Technology in 1984 and his Master of Science degree in

entomology from the University of Georgia in 1987. Gregg

continued his graduate studies in entomology at the

University of Florida in August 1987 and received the degree

of Doctor of Philosophy in May 1990.








I certify that I have read this study and that in my
opinion it conforms to acceptable standards of scholarly
presentation and is fully adequate, in scope and quality, as
a dissertation for the degree of Doctor of -ilosophy. /

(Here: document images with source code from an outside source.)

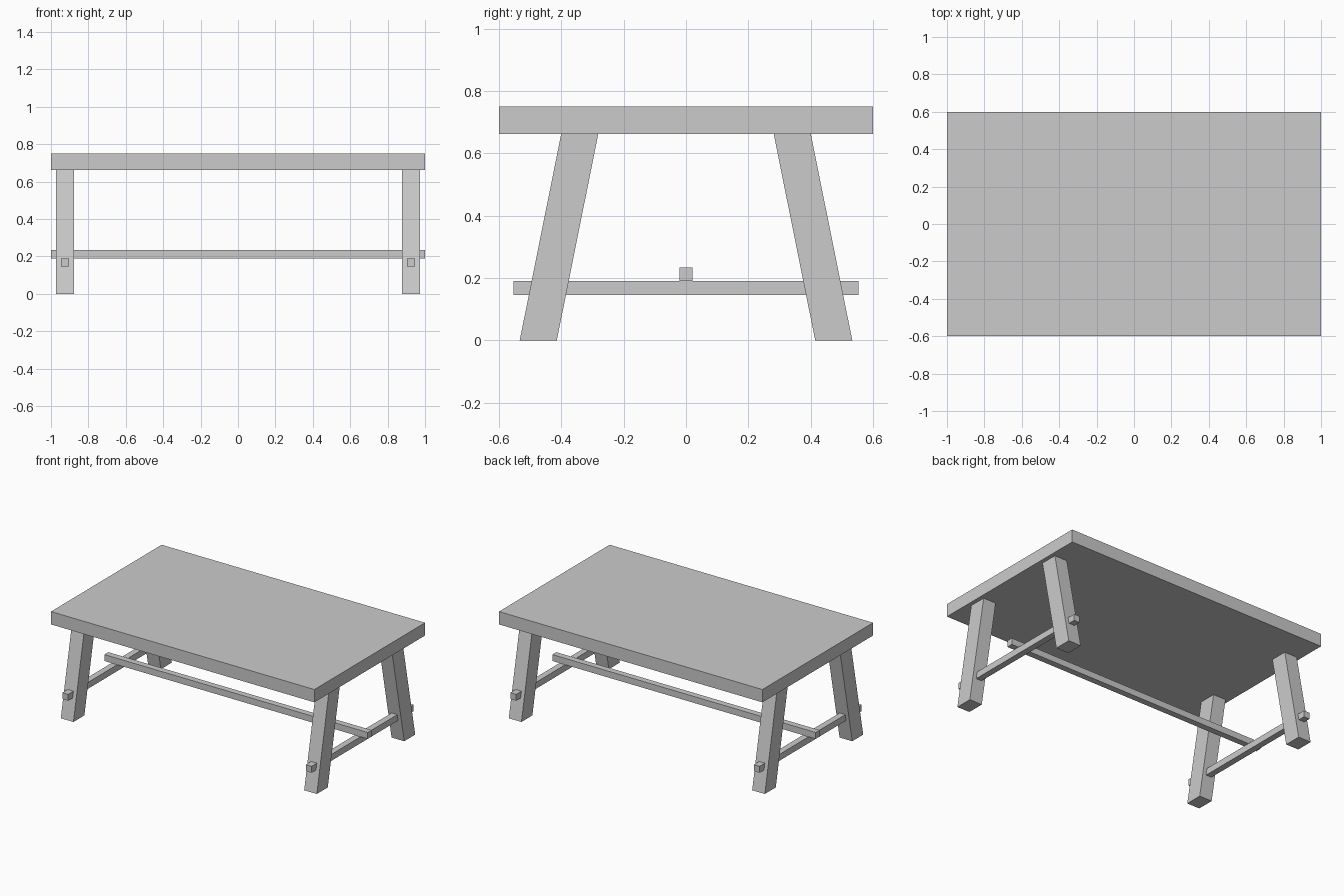
import bpy

cube = bpy.data.objects.get("Cube")
if cube:
    bpy.data.objects.remove(cube, do_unlink=True)

# Plain grey finish
grey = bpy.data.materials.new("plain_grey")
grey.use_nodes = True
colour = (0.6, 0.6, 0.6, 1)
grey.diffuse_color = colour
grey.node_tree.nodes["Principled BSDF"].inputs["Base Color"].default_value = colour


def beam(name, x, y, z, shift=0):
    """Box from (min, max) ranges; shift slides its top end along y."""
    verts = [(px, py + (shift if pz == z[1] else 0), pz)
             for pz in z for px, py in
             ((x[0], y[0]), (x[1], y[0]), (x[1], y[1]), (x[0], y[1]))]
    faces = [(3, 2, 1, 0), (4, 5, 6, 7)]
    faces += [(i, (i + 1) % 4, (i + 1) % 4 + 4, i + 4) for i in range(4)]
    mesh = bpy.data.meshes.new(name)
    mesh.from_pydata(verts, [], faces)
    mesh.materials.append(grey)
    obj = bpy.data.objects.new(name, mesh)
    bpy.context.collection.objects.link(obj)
    return obj


def span(centre, width):
    return (centre - width / 2, centre + width / 2)


# Table top
TOP_BOTTOM = 0.662
beam("table_top", (-1, 1), (-0.6, 0.6), (TOP_BOTTOM, 0.75))

# Splayed legs and the cross rail joining each pair
LEG_X, LEG_Y, LEAN = 0.924, 0.474, 0.133
for side, sx in (("right", -1), ("left", 1)):
    for end, sy in (("front", -1), ("back", 1)):
        beam(f"{end}_{side}_leg", span(sx * LEG_X, 0.096),
             span(sy * LEG_Y, 0.119), (0, TOP_BOTTOM), -sy * LEAN)
    beam(f"{side}_cross_rail", span(sx * LEG_X, 0.043),
         (-0.553, 0.553), (0.146, 0.19))

# Long rail resting on the cross rails
beam("long_rail", (-1, 1), span(0, 0.043), (0.19, 0.234))
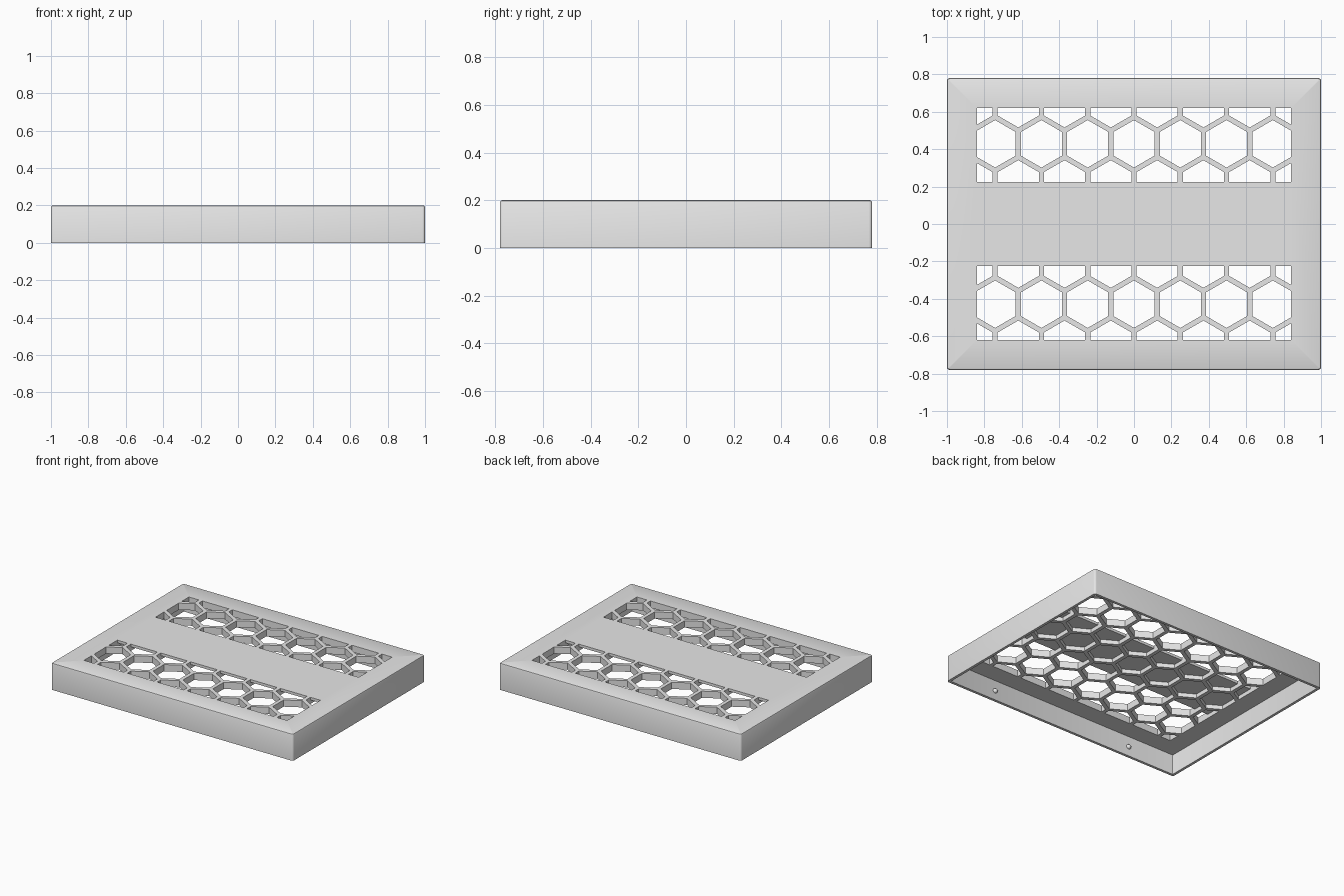
import bpy, bmesh
from math import sqrt, pi, cos, sin

old = bpy.data.objects.get("Cube")
if old:
    bpy.data.objects.remove(old, do_unlink=True)

LENGTH, DEPTH, HEIGHT = 2.0, 1.56, 0.2
WALL, CEILING, BAND_FLOOR = 0.02, 0.15, 0.18
PITCH, BAR = 0.2475, 0.028
GRID_X, GRID_Y, BAND_Y = 0.84, 0.62, 0.225

grey = bpy.data.materials.new("light_grey")
grey.use_nodes = True
colour = (0.8, 0.8, 0.8, 1)
grey.diffuse_color = colour
grey.node_tree.nodes["Principled BSDF"].inputs["Base Color"].default_value = colour


def finish(bm, name):
    """Turn a bmesh into a named grey object with sharp flats."""
    bmesh.ops.recalc_face_normals(bm, faces=bm.faces[:])
    mesh = bpy.data.meshes.new(name)
    bm.to_mesh(mesh)
    bm.free()
    mesh.materials.append(grey)
    obj = bpy.data.objects.new(name, mesh)
    bpy.context.collection.objects.link(obj)
    bpy.ops.object.select_all(action='DESELECT')
    obj.select_set(True)
    bpy.context.view_layer.objects.active = obj
    bpy.ops.object.shade_smooth_by_angle(angle=pi / 5)


def rounded_ring(bm, inset, radius, z):
    """Rectangle outline with rounded corners."""
    ring = []
    for k, (sx, sy) in enumerate(((1, 1), (-1, 1), (-1, -1), (1, -1))):
        cx = sx * (LENGTH / 2 - inset - radius)
        cy = sy * (DEPTH / 2 - inset - radius)
        for step in range(4):
            a = (k + step / 3) * pi / 2
            ring.append(bm.verts.new((cx + radius * cos(a), cy + radius * sin(a), z)))
    return ring


def bridge(bm, a, b):
    for k in range(len(a)):
        n = (k + 1) % len(a)
        bm.faces.new((a[k], a[n], b[n], b[k]))


def hexagon_cell(cx, cy):
    """Flat hexagon, clipped to the grid area and split at the solid band."""
    cell = bmesh.new()
    radius = (PITCH - BAR) / sqrt(3)
    cell.faces.new([cell.verts.new((cx + radius * sin(k * pi / 3), cy + radius * cos(k * pi / 3), 0))
                    for k in range(6)])
    for s in (1, -1):
        for point, normal, clip in (((s * GRID_X, 0, 0), (s, 0, 0), True),
                                    ((0, s * GRID_Y, 0), (0, s, 0), True),
                                    ((0, s * BAND_Y, 0), (0, s, 0), False)):
            bmesh.ops.bisect_plane(cell, geom=cell.verts[:] + cell.edges[:] + cell.faces[:],
                                   plane_co=point, plane_no=normal, clear_outer=clip)
    return cell


def add_cell(bm, cell):
    """Raise cell walls; cap the part under the band, leave the rest open."""
    def level(verts, z):
        return {v: bm.verts.new((v.co.x, v.co.y, z)) for v in verts}

    low, mid = level(cell.verts, CEILING), level(cell.verts, BAND_FLOOR)
    for edge in cell.edges:
        if edge.is_boundary:
            a, b = edge.verts
            bm.faces.new((low[a], low[b], mid[b], mid[a]))
    for face in cell.faces:
        if abs(face.calc_center_median().y) < BAND_Y:
            bm.faces.new([mid[v] for v in face.verts])
        else:
            top = level(face.verts, HEIGHT)
            bridge(bm, [mid[v] for v in face.verts], [top[v] for v in face.verts])


def fill_level(bm, z):
    """Fill the sheet between all open outlines at one height."""
    edges = [e for e in bm.edges if e.is_boundary and all(abs(v.co.z - z) < 1e-4 for v in e.verts)]
    bmesh.ops.triangle_fill(bm, use_beauty=True, use_dissolve=False, edges=edges, normal=(0, 0, 1))


# Shell: inner wall, rim, outer wall and rounded upper edge
bm = bmesh.new()
profile = ((WALL, 0.004, CEILING), (WALL, 0.004, 0), (0, 0.014, 0), (0, 0.014, HEIGHT - 0.01),
           (0.003, 0.011, HEIGHT - 0.003), (0.01, 0.004, HEIGHT))
rings = [rounded_ring(bm, *p) for p in profile]
for a, b in zip(rings, rings[1:]):
    bridge(bm, a, b)

# Honeycomb: open in two strips, blind pockets under the centre band
for row in range(-3, 4):
    for col in range(-4, 5):
        cell = hexagon_cell((col + 0.5 * (row % 2)) * PITCH, row * PITCH * sqrt(3) / 2)
        add_cell(bm, cell)
        cell.free()

# Ceiling and top sheets around the cells
fill_level(bm, CEILING)
fill_level(bm, HEIGHT)
finish(bm, "vented_cover")

# Small snap bumps inside the front and back walls
bm = bmesh.new()
for side in (-1, 1):
    for x in (-0.59, 0.59):
        bump = bmesh.ops.create_uvsphere(bm, u_segments=16, v_segments=8, radius=0.018)
        bmesh.ops.translate(bm, verts=bump["verts"], vec=(x, side * (DEPTH / 2 - WALL), 0.07))
finish(bm, "snap_bumps")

Caytbn/W. McCoy, Cfar JA
Professor of Entomology
Nematology

I certify that I have read this study and that in my
opinion it conforms to acceptable standards of scholarly
presentation and is fully adequate, in scope and quality, as
a dissertation for the degree of Doc r of Philosophy.



1 Boucias, Cochair
Ass ci te Professor of
Entom. logy & Nematology

I certify that I have read this study and that in my
opinion it conforms to acceptable standards of scholarly
presentation and is fully adequate, in scope and quaLity, as
a dissertation for the degree pToctor of Philosop.



aobert K. Vander Meer
Assistant Professor of
Entomology & Nematology

I certify that I have read this study and that in my
opinion it conforms to acceptable standards of scholarly
presentation and is fully adequate, in scope and quality, as
a dissertation for the degree of Doctor of Philosophy.



David H. Hubbell
Professor of Soil Science

I certify that I have read this study and that in my
opinion it conforms to acceptable standards of scholarly
presentation and is fully adequate, in scope and quality, as
a dissertation for the degree of Doctor of Philosophy.



mes WKimbrofgh an
Prfessor of Botany









This dissertation was submitted to the Graduate Faculty
of the College of Agriculture and to the Graduate School and
was accepted as partial fulfillment of the requirements for
the degree of Doctor of Philosophy.

May 1990 Lk I *
Dean, llege of Ariculture



Dean, Graduate School